General fascination with the idea of a superhero is extraordinarily enduring. Superman, Batman and Spider-Man have survived translations from the comic page into a range of media and have somehow been able to adapt to social circumstances quite different to those which surrounded their original creation. Laurie Taylor talks to cultural commentator Roz Kaveney about her study entitled Superheroes! Capes and Crusaders in Comics and Films; They are joined by Kim Newman, author of Cat People and Apocalypse Movies to discuss the enduring appeal of Superheroes.

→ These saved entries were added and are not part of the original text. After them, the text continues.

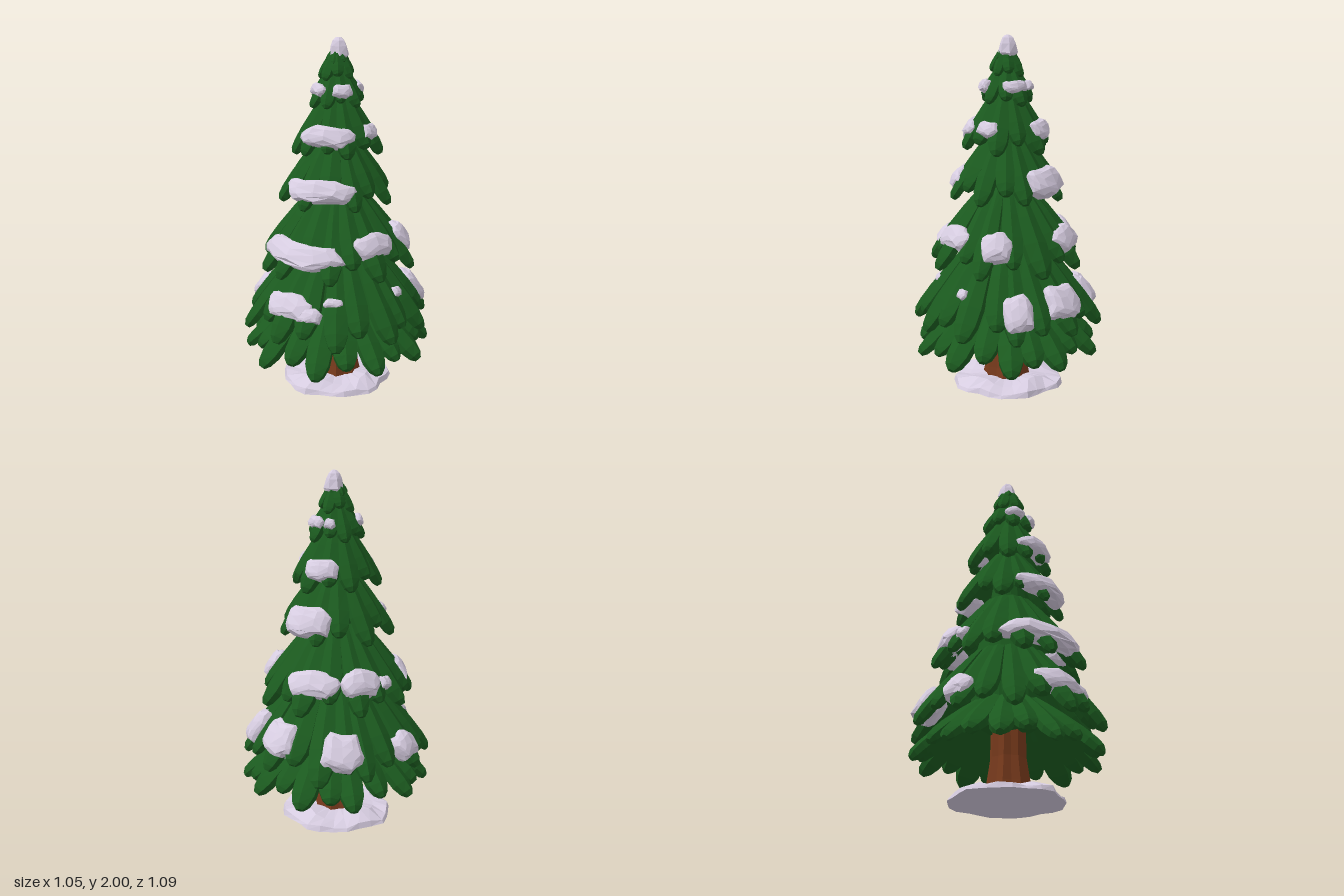
import * as THREE from 'three';
import { mergeGeometries } from 'three/addons/utils/BufferGeometryUtils.js';

const flat = (name, color) => {
  const m = new THREE.MeshStandardMaterial({ color, flatShading: true });
  m.name = name;
  return m;
};

// Seeded random number in -1..1
let seed = 7;
const rnd = () => {
  seed = (seed * 16807) % 2147483647;
  return (seed / 2147483647) * 2 - 1;
};

// Point at azimuth a (0 = front, quarter turn = +x)
const polar = (r, y, a) => new THREE.Vector3(r * Math.sin(a), y, r * Math.cos(a));

// Closed skin through equal rings of points, with a cap on both ends
function loft(rings) {
  const n = rings[0].length, pos = [];
  const tri = (...pts) => pts.forEach(p => pos.push(p.x, p.y, p.z));
  const middle = ring => ring.reduce((s, p) => s.add(p), new THREE.Vector3()).divideScalar(n);
  const last = rings[rings.length - 1], c0 = middle(rings[0]), c1 = middle(last);
  for (let j = 0; j < n; j++) {
    const k = (j + 1) % n;
    for (let i = 0; i < rings.length - 1; i++) {
      const a = rings[i], b = rings[i + 1];
      tri(a[j], a[k], b[k]);
      tri(a[j], b[k], b[j]);
    }
    tri(c0, rings[0][k], rings[0][j]);
    tri(c1, last[j], last[k]);
  }
  const g = new THREE.BufferGeometry();
  g.setAttribute('position', new THREE.Float32BufferAttribute(pos, 3));
  g.computeVertexNormals();
  return g;
}

// Upright form from [radius, y] pairs; wobble(a, i) scales the radius, lift(a, i) adds height
function upright(profile, sides, wobble = () => 1, lift = () => 0) {
  return loft(profile.map(([r, y], i) => Array.from({ length: sides }, (_, j) => {
    const a = (j / sides) * Math.PI * 2;
    return polar(r * wobble(a, i), y + lift(a, i), a);
  })));
}

// Tiers: boughs run from (r0, y0) at the stem to (r1, y1) at the tip
const tiers = [
  { r0: 0.17, y0: 0.55, r1: 0.515, y1: 0.225, n: 20 },
  { r0: 0.20, y0: 0.82, r1: 0.51, y1: 0.395, n: 20 },
  { r0: 0.12, y0: 1.16, r1: 0.415, y1: 0.745, n: 17 },
  { r0: 0.07, y0: 1.47, r1: 0.30, y1: 1.11, n: 14 },
  { r0: 0.04, y0: 1.72, r1: 0.23, y1: 1.38, n: 11 },
  { r0: 0.022, y0: 1.85, r1: 0.142, y1: 1.635, n: 9 },
  { r0: 0.012, y0: 1.94, r1: 0.086, y1: 1.785, n: 7 },
  { r0: 0.006, y0: 1.95, r1: 0.055, y1: 1.86, n: 6 },
];

// One leaf-shaped bough: [along, width, thickness] stations with a ridged six-sided section
const stations = [[0, 0.5, 0.4], [0.35, 0.75, 0.8], [0.66, 0.96, 1], [0.86, 0.9, 1], [0.98, 0.62, 0.85], [1.04, 0.28, 0.45]];
function bough(tier, a, length, width) {
  const { r0, y0, r1, y1 } = tier;
  const dir = new THREE.Vector2(r1 - r0, y1 - y0).normalize();
  const thick = 0.006 + 0.45 * width;
  const side = polar(1, 0, a + Math.PI / 2), out = polar(-dir.y, dir.x, a);
  return loft(stations.map(([t, w, h]) => {
    const s = t * length;
    const c = polar(r0 + (r1 - r0) * s, y0 + (y1 - y0) * s, a);
    return Array.from({ length: 6 }, (_, k) => {
      const f = (k + 0.5) / 6 * Math.PI * 2;
      return c.clone()
        .addScaledVector(side, Math.cos(f) * w * width * 1.1)
        .addScaledVector(out, (Math.sin(f) + (k === 1 ? 0.2 : 0)) * h * thick);
    });
  }));
}

function boughRing(tier, index) {
  const parts = [];
  for (let i = 0; i < tier.n; i++) {
    const a = ((i + (index % 2) * 0.5) / tier.n) * Math.PI * 2 + rnd() * 0.06;
    const length = (i % 2 ? 0.87 : 1) + rnd() * 0.035;
    parts.push(bough(tier, a, length, (Math.PI * tier.r1 / tier.n) * (0.9 + rnd() * 0.08)));
  }
  return mergeGeometries(parts);
}

// Plump, ragged snow pad on a tier: azimuth and half-span in degrees, centre y, half-height
function snowPad(tier, deg, span, y, h) {
  const { r0, y0, r1, y1 } = tier;
  const slope = (r1 - r0) / (y0 - y1), len = Math.hypot(1, slope);
  const g = new THREE.IcosahedronGeometry(1, 2), p = g.attributes.position;
  const phase = rnd() * 9, thick = 0.028 + h * 0.5;
  const square = v => Math.sign(v) * Math.abs(v) ** 0.7;
  for (let i = 0; i < p.count; i++) {
    const u = p.getX(i), v = p.getY(i), w = p.getZ(i);
    const rag = 0.15 * Math.sin(u * 6 + phase) + 0.08 * Math.sin(u * 12 + v * 3 + phase);
    const a = THREE.MathUtils.degToRad(deg + span * square(u) * (1 + 0.08 * Math.sin(v * 5 + phase)));
    const dy = h * (square(v) + rag * (1 - 0.5 * Math.abs(u)));
    const n = 0.014 + thick * square(w) * (1 + 0.08 * Math.sin(u * 6 + v * 3 + phase));
    const q = polar(r0 + (y0 - y - dy) * slope + n / len, y + dy + n * slope / len, a);
    p.setXYZ(i, q.x, q.y, q.z);
  }
  g.computeVertexNormals();
  return g;
}

// Snow pads by tier: [tier, azimuth, half-span, y, half-height]
const pads = [
  [1, 8, 21, 0.55, 0.06], [1, 26, 11, 0.525, 0.035], [1, 45, 8, 0.59, 0.022], [1, -65, 10, 0.495, 0.065],
  [1, 106, 5, 0.59, 0.025], [1, 152, 11, 0.52, 0.085], [1, 191, 16, 0.545, 0.08], [1, 242, 15, 0.52, 0.085],
  [2, 7, 47, 0.84, 0.058], [2, 85, 22, 0.885, 0.056], [2, 135, 14, 0.865, 0.07],
  [2, 216, 25, 0.87, 0.062], [2, 261, 18, 0.875, 0.065], [2, -74, 6, 0.855, 0.03],
  [3, 24, 46, 1.185, 0.054], [3, 201, 32, 1.195, 0.07],
  [4, 30, 46, 1.475, 0.052], [4, 112, 20, 1.485, 0.038], [4, 214, 29, 1.475, 0.05],
  [5, -12, 28, 1.712, 0.03], [5, 62, 27, 1.712, 0.032], [5, 168, 36, 1.712, 0.03], [5, 222, 14, 1.712, 0.026],
];

export function createModel() {
  const green = flat('pine green', 0x1b5a1f);
  const white = flat('lilac snow', 0xd6cce0);
  const brown = flat('bark brown', 0x773a1c);
  const tree = new THREE.Group();
  tree.name = 'snowyPine';
  const add = (name, geometry, material) => {
    const mesh = new THREE.Mesh(geometry, material);
    mesh.name = name;
    tree.add(mesh);
  };

  // Flared, ridged trunk
  add('trunk', upright([[0.132, 0.02], [0.115, 0.1], [0.095, 0.24], [0.09, 0.5]], 16,
    a => 1 + 0.07 * Math.cos(a * 8)), brown);

  // Foliage: closed core with rings of drooping boughs
  add('foliageCore', upright([[0.09, 0.38], [0.21, 0.46], [0.2, 0.78], [0.11, 1.14],
    [0.06, 1.47], [0.028, 1.75], [0.01, 1.95]], 16), green);
  tiers.forEach((t, i) => add('boughTier' + (i + 1), boughRing(t, i), green));

  // Snow on the boughs, at the tip and around the foot
  pads.forEach(([t, ...rest], i) => add('snowPad' + (i + 1), snowPad(tiers[t], ...rest), white));
  add('snowCap', upright([[0.042, 1.88], [0.057, 1.905], [0.046, 1.955], [0.032, 1.985], [0.014, 2]], 7,
    (a, i) => 1 + 0.08 * Math.sin(a * 3 + i)).translate(0, 0, -0.012), white);
  add('snowMound', upright([[0.315, 0], [0.305, 0.025], [0.22, 0.05], [0.1, 0.05]], 26,
    a => 1 + 0.04 * Math.sin(a * 5 + 1) + 0.03 * Math.sin(a * 9) - 0.03 * Math.sin(a),
    (a, i) => (i === 2 ? 0.018 * Math.sin(a * 4 + 1) : i === 1 ? 0.01 * Math.sin(a * 7) : 0)), white);
  return tree;
}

The first ribbon campaign was lead by Penelope Laingen in 1979. However, awareness ribbons did not become internationally popular until the 1990s with the introduction of the Red Ribbon Campaign for AIDS awareness. Researcher Sarah Moore, in her recently published book Ribbon Culture: Charity, Compassion, and Public Awareness, says that popular Ribbon Culture came about initially as a means of going against the grain, by focussing on controversial topics. But although charities claim that ribbons spread awareness, she thinks that it has become a fashion item, making giving to charity easy without the need to really consider the cause it ‘supports’.